__WHAT YOU ARE ASKED TO DO__.
Search the records for "stone". Report every line where it occurs.

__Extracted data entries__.

*** Begin section ***

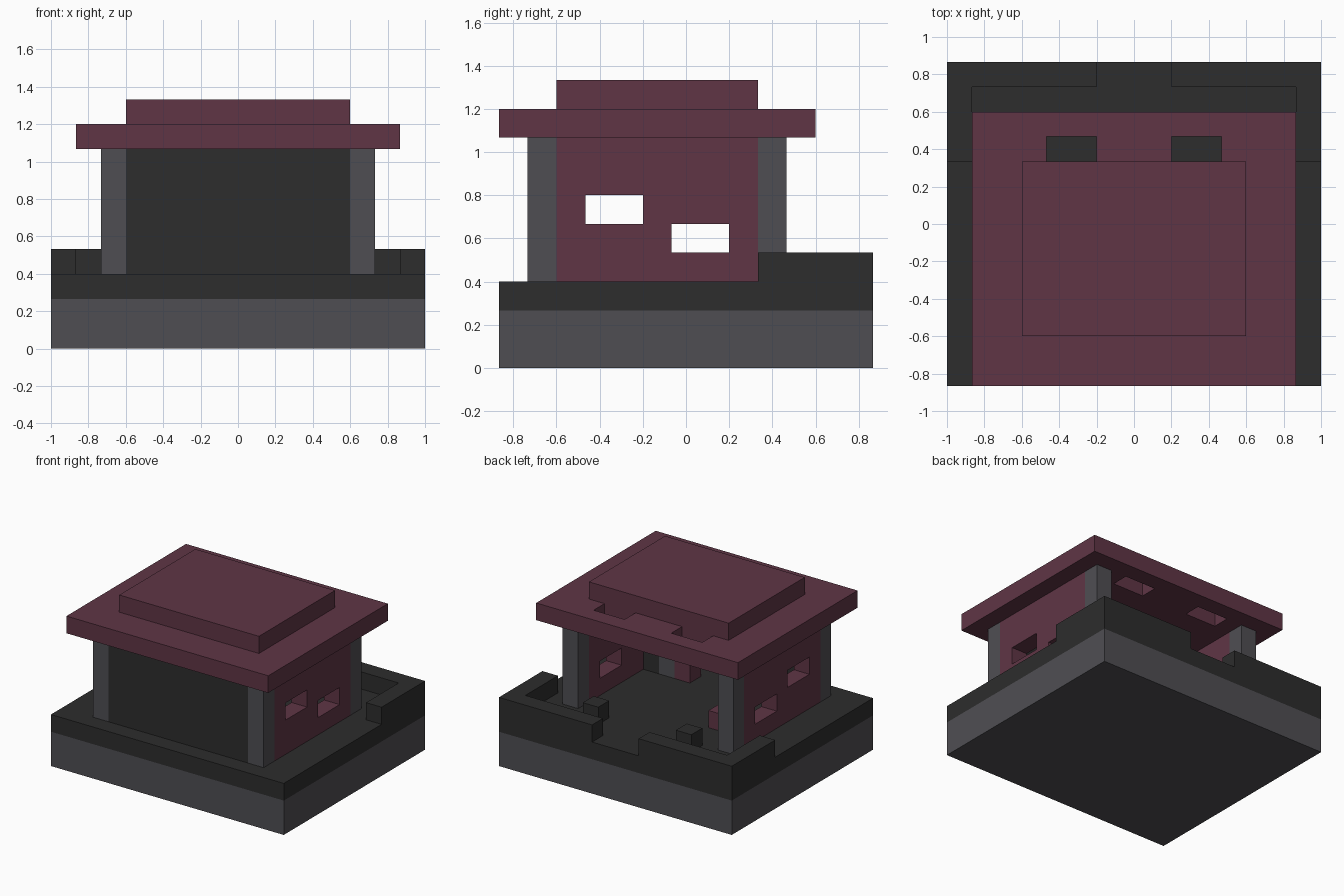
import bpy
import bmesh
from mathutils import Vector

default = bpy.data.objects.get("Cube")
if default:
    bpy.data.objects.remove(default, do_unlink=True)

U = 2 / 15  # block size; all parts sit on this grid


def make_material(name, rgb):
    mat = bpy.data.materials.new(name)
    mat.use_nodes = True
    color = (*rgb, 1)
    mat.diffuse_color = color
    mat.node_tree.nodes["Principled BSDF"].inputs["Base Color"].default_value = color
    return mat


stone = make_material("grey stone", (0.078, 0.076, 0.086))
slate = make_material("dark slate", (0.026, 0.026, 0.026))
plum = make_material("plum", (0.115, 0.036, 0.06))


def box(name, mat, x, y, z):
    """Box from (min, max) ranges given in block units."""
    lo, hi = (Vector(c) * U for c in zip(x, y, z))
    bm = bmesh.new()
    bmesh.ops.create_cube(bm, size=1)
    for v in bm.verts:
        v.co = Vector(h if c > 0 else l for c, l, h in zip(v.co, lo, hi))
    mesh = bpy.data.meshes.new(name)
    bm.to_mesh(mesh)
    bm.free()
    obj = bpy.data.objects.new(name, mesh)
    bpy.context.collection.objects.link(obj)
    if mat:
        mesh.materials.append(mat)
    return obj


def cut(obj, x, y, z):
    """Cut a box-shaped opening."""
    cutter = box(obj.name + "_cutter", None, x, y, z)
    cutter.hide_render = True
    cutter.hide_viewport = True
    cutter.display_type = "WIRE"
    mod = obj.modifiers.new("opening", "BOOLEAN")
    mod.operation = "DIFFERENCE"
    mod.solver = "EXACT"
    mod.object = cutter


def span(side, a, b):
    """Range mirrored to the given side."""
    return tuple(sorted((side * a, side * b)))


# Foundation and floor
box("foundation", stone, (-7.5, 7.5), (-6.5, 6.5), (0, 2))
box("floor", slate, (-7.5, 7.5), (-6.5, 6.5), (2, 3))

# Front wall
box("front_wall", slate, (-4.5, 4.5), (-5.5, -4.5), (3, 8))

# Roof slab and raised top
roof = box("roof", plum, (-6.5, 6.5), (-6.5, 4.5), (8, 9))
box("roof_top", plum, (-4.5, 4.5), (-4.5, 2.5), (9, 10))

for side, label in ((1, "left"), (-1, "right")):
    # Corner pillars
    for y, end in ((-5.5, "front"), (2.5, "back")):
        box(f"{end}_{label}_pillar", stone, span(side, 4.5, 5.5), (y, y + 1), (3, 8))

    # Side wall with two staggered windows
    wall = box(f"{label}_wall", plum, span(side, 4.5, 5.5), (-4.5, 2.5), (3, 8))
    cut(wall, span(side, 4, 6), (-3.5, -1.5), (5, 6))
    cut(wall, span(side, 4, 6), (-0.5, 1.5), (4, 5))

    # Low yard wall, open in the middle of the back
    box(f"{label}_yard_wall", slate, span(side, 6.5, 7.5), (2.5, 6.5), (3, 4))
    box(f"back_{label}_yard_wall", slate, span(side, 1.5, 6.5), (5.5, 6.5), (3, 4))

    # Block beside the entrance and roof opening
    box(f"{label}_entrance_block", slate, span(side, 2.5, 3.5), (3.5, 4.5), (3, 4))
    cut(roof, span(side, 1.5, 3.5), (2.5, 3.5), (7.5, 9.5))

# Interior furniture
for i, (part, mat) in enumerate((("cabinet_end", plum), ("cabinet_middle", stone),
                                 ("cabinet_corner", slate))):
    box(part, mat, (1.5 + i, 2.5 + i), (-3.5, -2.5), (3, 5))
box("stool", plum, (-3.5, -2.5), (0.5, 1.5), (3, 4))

*** End section ***

__ANSWER TO THIS PROBLEM__.
stone = make_material("grey stone", (0.078, 0.076, 0.086))
box("foundation", stone, (-7.5, 7.5), (-6.5, 6.5), (0, 2))
        box(f"{end}_{label}_pillar", stone, span(side, 4.5, 5.5), (y, y + 1), (3, 8))
for i, (part, mat) in enumerate((("cabinet_end", plum), ("cabinet_middle", stone),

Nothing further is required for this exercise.